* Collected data
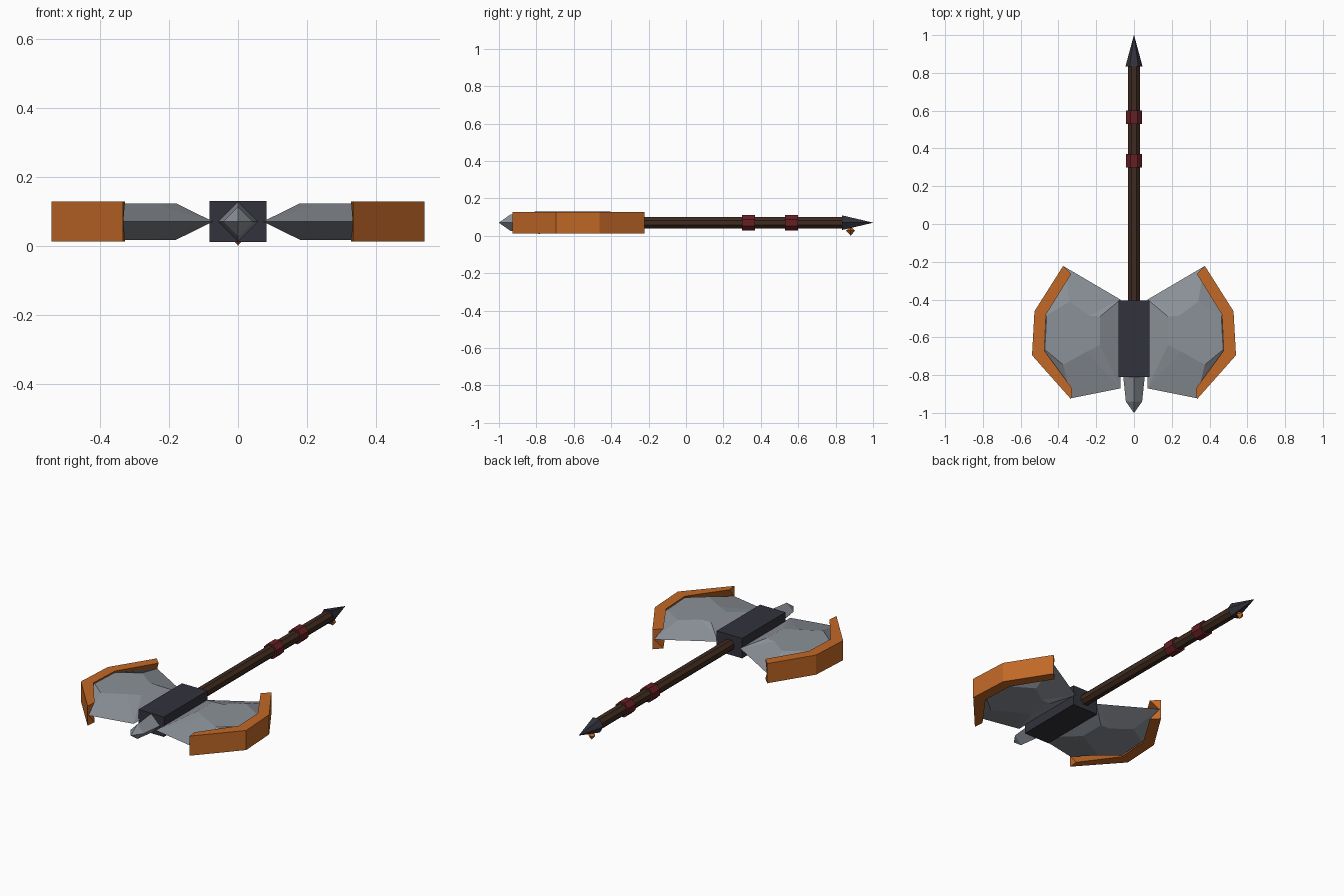
import bpy, bmesh, math
from mathutils import Vector

if "Cube" in bpy.data.objects:
    bpy.data.objects.remove(bpy.data.objects["Cube"])

ZC = 0.07  # height of the axe's centre plane


def material(name, color):
    m = bpy.data.materials.new(name)
    m.diffuse_color = (*color, 1)
    m.use_nodes = True
    m.node_tree.nodes["Principled BSDF"].inputs["Base Color"].default_value = m.diffuse_color
    return m


STEEL = material("steel", (0.26, 0.285, 0.315))
COPPER = material("copper", (0.54, 0.14, 0.02))
IRON = material("dark iron", (0.032, 0.032, 0.045))
WOOD = material("dark wood", (0.05, 0.024, 0.014))
LEATHER = material("red leather", (0.13, 0.014, 0.017))


def mesh_object(name, verts, faces, mat):
    me = bpy.data.meshes.new(name)
    me.from_pydata(verts, [], faces)
    bm = bmesh.new()
    bm.from_mesh(me)
    bmesh.ops.remove_doubles(bm, verts=bm.verts, dist=1e-5)
    bmesh.ops.recalc_face_normals(bm, faces=bm.faces)
    bm.to_mesh(me)
    bm.free()
    me.materials.append(mat)
    ob = bpy.data.objects.new(name, me)
    bpy.context.collection.objects.link(ob)
    return ob


def lathe(name, profile, sides, mat, turn=0.0):
    """Faceted solid along y from (y, radius) pairs."""
    verts, faces = [], []
    for y, r in profile:
        for i in range(sides):
            a = turn + math.tau * i / sides
            verts.append((r * math.cos(a), y, ZC + r * math.sin(a)))
    for k in range(len(profile) - 1):
        for i in range(sides):
            j = (i + 1) % sides
            faces.append((k * sides + i, k * sides + j,
                          (k + 1) * sides + j, (k + 1) * sides + i))
    faces.append(tuple(range(sides)))
    faces.append(tuple(range((len(profile) - 1) * sides, len(profile) * sides)))
    return mesh_object(name, verts, faces, mat)


def block(name, x, y0, y1, z, mat):
    verts = [(sx * x, y, ZC + sz * z) for sx in (-1, 1) for y in (y0, y1) for sz in (-1, 1)]
    faces = [(0, 1, 3, 2), (4, 5, 7, 6), (0, 1, 5, 4), (2, 3, 7, 6), (0, 2, 6, 4), (1, 3, 7, 5)]
    return mesh_object(name, verts, faces, mat)


# Shaft, grip wraps, pommel, head block and top spike
lathe("shaft", [(-0.45, 0.034), (0.86, 0.034)], 8, WOOD, math.pi / 8)
for n, y in enumerate((0.30, 0.53)):
    lathe(f"grip_wrap_{n + 1}", [(y, 0.045), (y + 0.07, 0.045)], 8, LEATHER, math.pi / 8)
lathe("pommel", [(0.835, 0.045), (1.0, 0.0005)], 6, IRON)
block("head_block", 0.083, -0.81, -0.405, 0.059, IRON)
lathe("top_spike", [(-0.78, 0.06), (-0.94, 0.043), (-1.0, 0.0005)], 4, STEEL)

# Small copper stud below the pommel
c, r = Vector((0, 0.88, 0.027)), 0.024
mesh_object("pommel_stud",
            [c + Vector(v) * r for v in ((1, 0, 0), (0, 1, 0), (-1, 0, 0), (0, -1, 0),
                                         (0, 0, 0.9), (0, 0, -1.1))],
            [(i, (i + 1) % 4, t) for i in range(4) for t in (4, 5)], COPPER)

# Blade: thin outline at the centre plane, raised flat on both sides
outline = [(0.072, -0.40), (0.072, -0.40), (0.37, -0.225), (0.515, -0.47),
           (0.525, -0.685), (0.332, -0.922), (0.072, -0.87), (0.072, -0.87)]
raised = [(0.18, -0.49), (0.24, -0.485), (0.34, -0.41), (0.462, -0.485),
          (0.472, -0.665), (0.375, -0.745), (0.25, -0.675), (0.18, -0.64)]
# Cutting edge: outer and inner lines of a grooved strip
outer = [(0.375, -0.222), (0.527, -0.462), (0.54, -0.695), (0.333, -0.928)]
inner = [(0.333, -0.265), (0.466, -0.48), (0.475, -0.67), (0.327, -0.872)]

for side, s in (("right", 1), ("left", -1)):
    n = len(outline)
    verts = [(s * x, y, ZC) for x, y in outline]
    for h in (0.053, -0.053):
        verts += [(s * x, y, ZC + h) for x, y in raised]
    faces = []
    for base in (n, 2 * n):
        faces.append(tuple(range(base, base + n)))
        for i in range(n):
            j = (i + 1) % n
            if outline[i] == outline[j]:
                faces.append((i, base + j, base + i))
            else:
                faces.append((i, j, base + j, base + i))
    mesh_object(f"blade_{side}", verts, faces, STEEL)

    verts, faces = [], []
    for (ox, oy), (ix, iy) in zip(outer, inner):
        gx, gy = ox + (ix - ox) * 0.15, oy + (iy - oy) * 0.15
        verts += [(s * ox, oy, ZC - 0.058), (s * ox, oy, ZC + 0.058),
                  (s * ix, iy, ZC + 0.058), (s * gx, gy, ZC), (s * ix, iy, ZC - 0.058)]
    for k in range(3):
        for i in range(5):
            j = (i + 1) % 5
            faces.append((5 * k + i, 5 * k + j, 5 * k + 5 + j, 5 * k + 5 + i))
    for b in (0, 15):  # notched end caps
        faces += [(b, b + 1, b + 3), (b + 1, b + 2, b + 3), (b, b + 3, b + 4)]
    mesh_object(f"cutting_edge_{side}", verts, faces, COPPER)
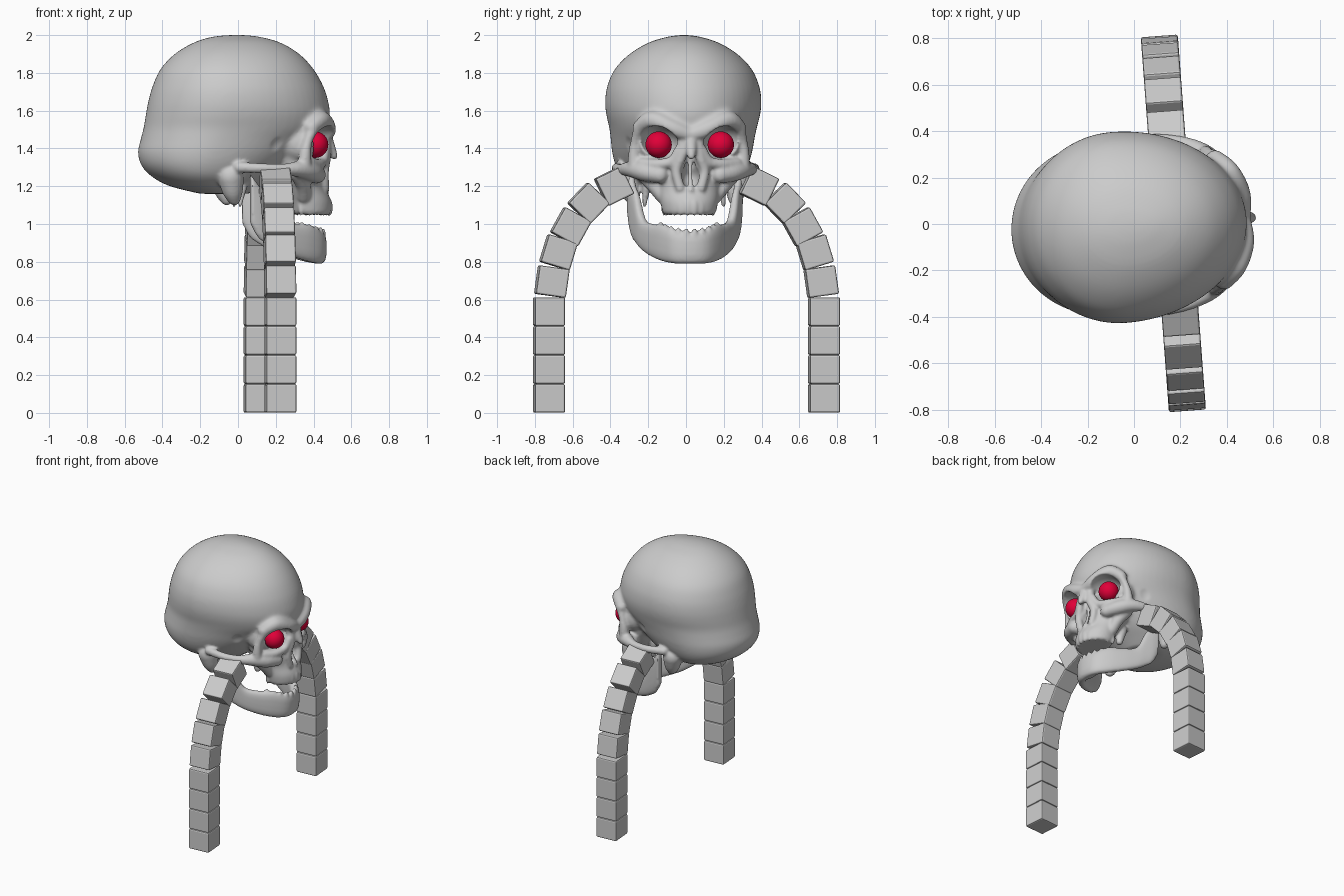
import bpy, bmesh, math
from mathutils import Matrix, Vector

if "Cube" in bpy.data.objects:
    bpy.data.objects.remove(bpy.data.objects["Cube"])

# whole model is turned slightly about z
TURN = Matrix.Translation((0, -0.01, 0)) @ Matrix.Rotation(math.radians(4.3), 4, 'Z')


def resample(rows, k):
    """Catmull-Rom interpolation of rows of numbers."""
    out = []
    for i in range(len(rows) - 1):
        a, b, c, d = (rows[max(0, min(len(rows) - 1, i + j))] for j in (-1, 0, 1, 2))
        for s in range(k):
            t = s / k
            out.append([0.5 * (2 * q + (r - p) * t + (2 * p - 5 * q + 4 * r - u) * t * t
                               + (3 * q - p - 3 * r + u) * t ** 3)
                        for p, q, r, u in zip(a, b, c, d)])
    return out + [list(rows[-1])]


def loft(bm, rings):
    vs = [[bm.verts.new(p) for p in r] for r in rings]
    n = len(vs[0])
    faces = [bm.faces.new((a[i], a[(i + 1) % n], b[(i + 1) % n], b[i]))
             for a, b in zip(vs, vs[1:]) for i in range(n)]
    faces += [bm.faces.new(vs[0]), bm.faces.new(vs[-1])]
    bmesh.ops.recalc_face_normals(bm, faces=faces)


def eggs(bm, rows, cx, k=5, n=64):
    """Stack of egg-shaped rings: z, back x, front x, half width."""
    rings = []
    for z, xb, xf, w in resample(rows, k):
        c0 = xb + (xf - xb) * cx
        ring = []
        for i in range(n):
            c, s = math.cos(2 * math.pi * i / n), math.sin(2 * math.pi * i / n)
            ring.append((c0 + c * ((xf - c0) if c > 0 else (c0 - xb)), w * s, z))
        rings.append(ring)
    loft(bm, rings)


def blob(bm, loc, size, tilt=0, mirror=True):
    for s in ((1, -1) if mirror else (1,)):
        m = (Matrix.Translation((loc[0], loc[1] * s, loc[2])) @ Matrix.Rotation(math.radians(tilt * s), 4, 'X')
             @ Matrix.Diagonal((*size, 1)))
        bmesh.ops.create_icosphere(bm, subdivisions=3, radius=1, matrix=m)


def chain(bm, pts, k=7, mirror=True):
    """Strut of overlapping balls: x, y, z, radius."""
    for x, y, z, r in resample(pts, k):
        blob(bm, (x, y, z), (r, r, r), 0, mirror)


def make(name, bm):
    me = bpy.data.meshes.new(name)
    bm.to_mesh(me)
    bm.free()
    ob = bpy.data.objects.new(name, me)
    bpy.context.collection.objects.link(ob)
    return ob


def remesh(ob, size, smooth):
    m = ob.modifiers.new('fuse', 'REMESH')
    m.mode, m.voxel_size = 'VOXEL', size
    m = ob.modifiers.new('soften', 'SMOOTH')
    m.factor, m.iterations = 0.5, smooth


def bake(ob):
    dg = bpy.context.evaluated_depsgraph_get()
    me = bpy.data.meshes.new_from_object(ob.evaluated_get(dg))
    ob.modifiers.clear()
    ob.data = me
    return ob


def finish(ob, smooth=True):
    ob.data.transform(TURN)
    for p in ob.data.polygons:
        p.use_smooth = smooth


# cranium and upper jaw mass
bm = bmesh.new()
eggs(bm, [(1.16, -.20, .06, .16), (1.20, -.36, .12, .25), (1.25, -.455, .20, .315),
          (1.31, -.512, .28, .35), (1.38, -.53, .36, .37), (1.45, -.515, .42, .38),
          (1.51, -.50, .472, .39), (1.58, -.488, .487, .407), (1.65, -.475, .478, .413),
          (1.73, -.452, .452, .402), (1.82, -.41, .40, .362), (1.90, -.335, .325, .285),
          (1.96, -.235, .225, .185), (1.99, -.14, .12, .09), (2.0, -.05, .04, .025)], .43)
eggs(bm, [(1.05, .28, .495, .14), (1.12, .26, .495, .155), (1.19, .22, .465, .17),
          (1.26, .18, .455, .205), (1.33, .16, .45, .235), (1.42, .16, .43, .23)], .4)
blob(bm, (.31, .21, 1.43), (.10, .075, .10))
chain(bm, [(.47, 0, 1.47, .035), (.465, .10, 1.505, .05), (.425, .20, 1.55, .05), (.37, .265, 1.51, .04)])
skull = make('skull', bm)
remesh(skull, .012, 6)
bake(skull)

# hollows: eye sockets, nose opening, temples
bm = bmesh.new()
blob(bm, (.44, .165, 1.432), (.14, .105, .088), 22)
blob(bm, (.47, 0, 1.25), (.12, .052, .068), 0, False)
blob(bm, (.455, 0, 1.31), (.09, .033, .05), 0, False)
blob(bm, (.23, .36, 1.37), (.11, .085, .12))
hollows = make('hollows', bm)
remesh(hollows, .012, 1)
bake(hollows)
hollows.hide_render = True
cut = skull.modifiers.new('cut', 'BOOLEAN')
cut.operation, cut.object, cut.solver = 'DIFFERENCE', hollows, 'EXACT'
bake(skull)
bpy.data.objects.remove(hollows)

# cheek arches, orbit rims, nose, ear bones and upper teeth
bm = bmesh.new()
bm.from_mesh(skull.data)
chain(bm, [(-.02, .345, 1.30, .03), (.10, .365, 1.295, .027), (.22, .345, 1.29, .03),
           (.31, .295, 1.29, .045), (.37, .235, 1.275, .05), (.41, .16, 1.26, .045)], 10)
chain(bm, [(.38, .265, 1.51, .032), (.35, .285, 1.44, .025), (.335, .29, 1.37, .032), (.33, .285, 1.29, .04)])
chain(bm, [(.36, .25, 1.32, .033), (.41, .18, 1.315, .03), (.44, .10, 1.33, .028), (.455, .06, 1.39, .028)], 9)
chain(bm, [(.455, 0, 1.48, .04), (.475, 0, 1.43, .035), (.495, 0, 1.385, .028), (.51, 0, 1.36, .02)], 7, False)
chain(bm, [(.455, .04, 1.44, .032), (.465, .048, 1.36, .026), (.452, .075, 1.28, .026), (.455, .055, 1.19, .026)], 9)
chain(bm, [(.43, 0, 1.34, .014), (.44, 0, 1.25, .012), (.47, 0, 1.18, .016)], 9, False)
chain(bm, [(.30, .24, 1.27, .045), (.33, .19, 1.21, .04), (.34, .14, 1.15, .04)])
chain(bm, [(-.06, .29, 1.25, .07), (-.05, .28, 1.18, .055), (-.04, .27, 1.13, .032)], 6)
chain(bm, [(.01, .20, 1.2, .025), (-.005, .21, 1.10, .012)], 9)
chain(bm, [(.20, .09, 1.22, .04), (.22, .09, 1.12, .025)], 6)
for i in range(12):
    a = math.radians(-88 + 16 * i)
    blob(bm, (.32 + .168 * math.cos(a), .13 * math.sin(a), 1.087), (.017, .017, .045), 0, False)
skull.data.clear_geometry()
bm.to_mesh(skull.data)
bm.free()
remesh(skull, .0095, 4)
bake(skull)
finish(skull)

# lower jaw: x, y, top z, bottom z, thickness
half = [(.435, 0, .955, .79, .07), (.42, .07, .965, .79, .07), (.365, .13, .995, .80, .065),
        (.28, .185, 1.0, .825, .06), (.19, .23, 1.03, .86, .055), (.13, .258, 1.16, .895, .05),
        (.085, .275, 1.21, .93, .05), (.045, .285, 1.27, 1.0, .05)]
path = resample([(x, -y, a, b, t) for x, y, a, b, t in half[:0:-1]] + half, 6)
rings = []
for i, (x, y, a, b, t) in enumerate(path):
    p, q = path[max(i - 1, 0)], path[min(i + 1, len(path) - 1)]
    n = Vector((q[1] - p[1], p[0] - q[0], 0)).normalized()
    ring = []
    for j in range(20):
        c, s = math.cos(j * math.pi / 10), math.sin(j * math.pi / 10)
        c, s = (math.copysign(abs(v) ** .7, v) for v in (c, s))
        ring.append(Vector((x, y, (a + b) / 2 + s * (a - b) / 2)) + n * c * t / 2)
    rings.append(ring)
bm = bmesh.new()
loft(bm, rings)
blob(bm, (.42, 0, .82), (.035, .09, .03), 0, False)
for i in range(10):
    a = math.radians(-72 + 16 * i)
    blob(bm, (.27 + .18 * math.cos(a), .155 * math.sin(a), .945 + .05 * (1 - math.cos(a))),
         (.017, .016, .035), 0, False)
jaw = make('jaw', bm)
remesh(jaw, .009, 4)
bake(jaw)
finish(jaw)

# red eyes
red = bpy.data.materials.new('red')
red.diffuse_color = (.75, .0, .04, 1)
red.use_nodes = True
red.node_tree.nodes["Principled BSDF"].inputs["Base Color"].default_value = red.diffuse_color
for side, s in (('left', 1), ('right', -1)):
    bm = bmesh.new()
    bmesh.ops.create_uvsphere(bm, u_segments=32, v_segments=16, radius=.07,
                              matrix=Matrix.Translation((.397, .165 * s, 1.42)))
    eye = make(side + '_eye', bm)
    eye.data.materials.append(red)
    finish(eye)

# curved legs of bevelled blocks: y, z, lean
blocks = [(.73, .077 + .153 * i, 0) for i in range(4)] + [
    (.715, .695, 8), (.68, .85, 17), (.615, .985, 29), (.52, 1.11, 44), (.385, 1.2, 64)]
for side, s in (('left', 1), ('right', -1)):
    bm = bmesh.new()
    for y, z, lean in blocks:
        m = (Matrix.Translation((.17, y * s, z)) @ Matrix.Rotation(math.radians(lean * s), 4, 'X')
             @ Matrix.Diagonal((.16, .16, .152, 1)))
        bmesh.ops.create_cube(bm, size=1, matrix=m)
    bmesh.ops.bevel(bm, geom=bm.edges[:], offset=.009, segments=2, affect='EDGES', profile=.5)
    finish(make(side + '_leg', bm), False)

* WORK REQUEST
Print exactly the lines above from the one with "faces.append((5 * k" to the one with "verts, faces, COPPER)", including both.

* WRITTEN SOLUTION
            faces.append((5 * k + i, 5 * k + j, 5 * k + 5 + j, 5 * k + 5 + i))
    for b in (0, 15):  # notched end caps
        faces += [(b, b + 1, b + 3), (b + 1, b + 2, b + 3), (b, b + 3, b + 4)]
    mesh_object(f"cutting_edge_{side}", verts, faces, COPPER)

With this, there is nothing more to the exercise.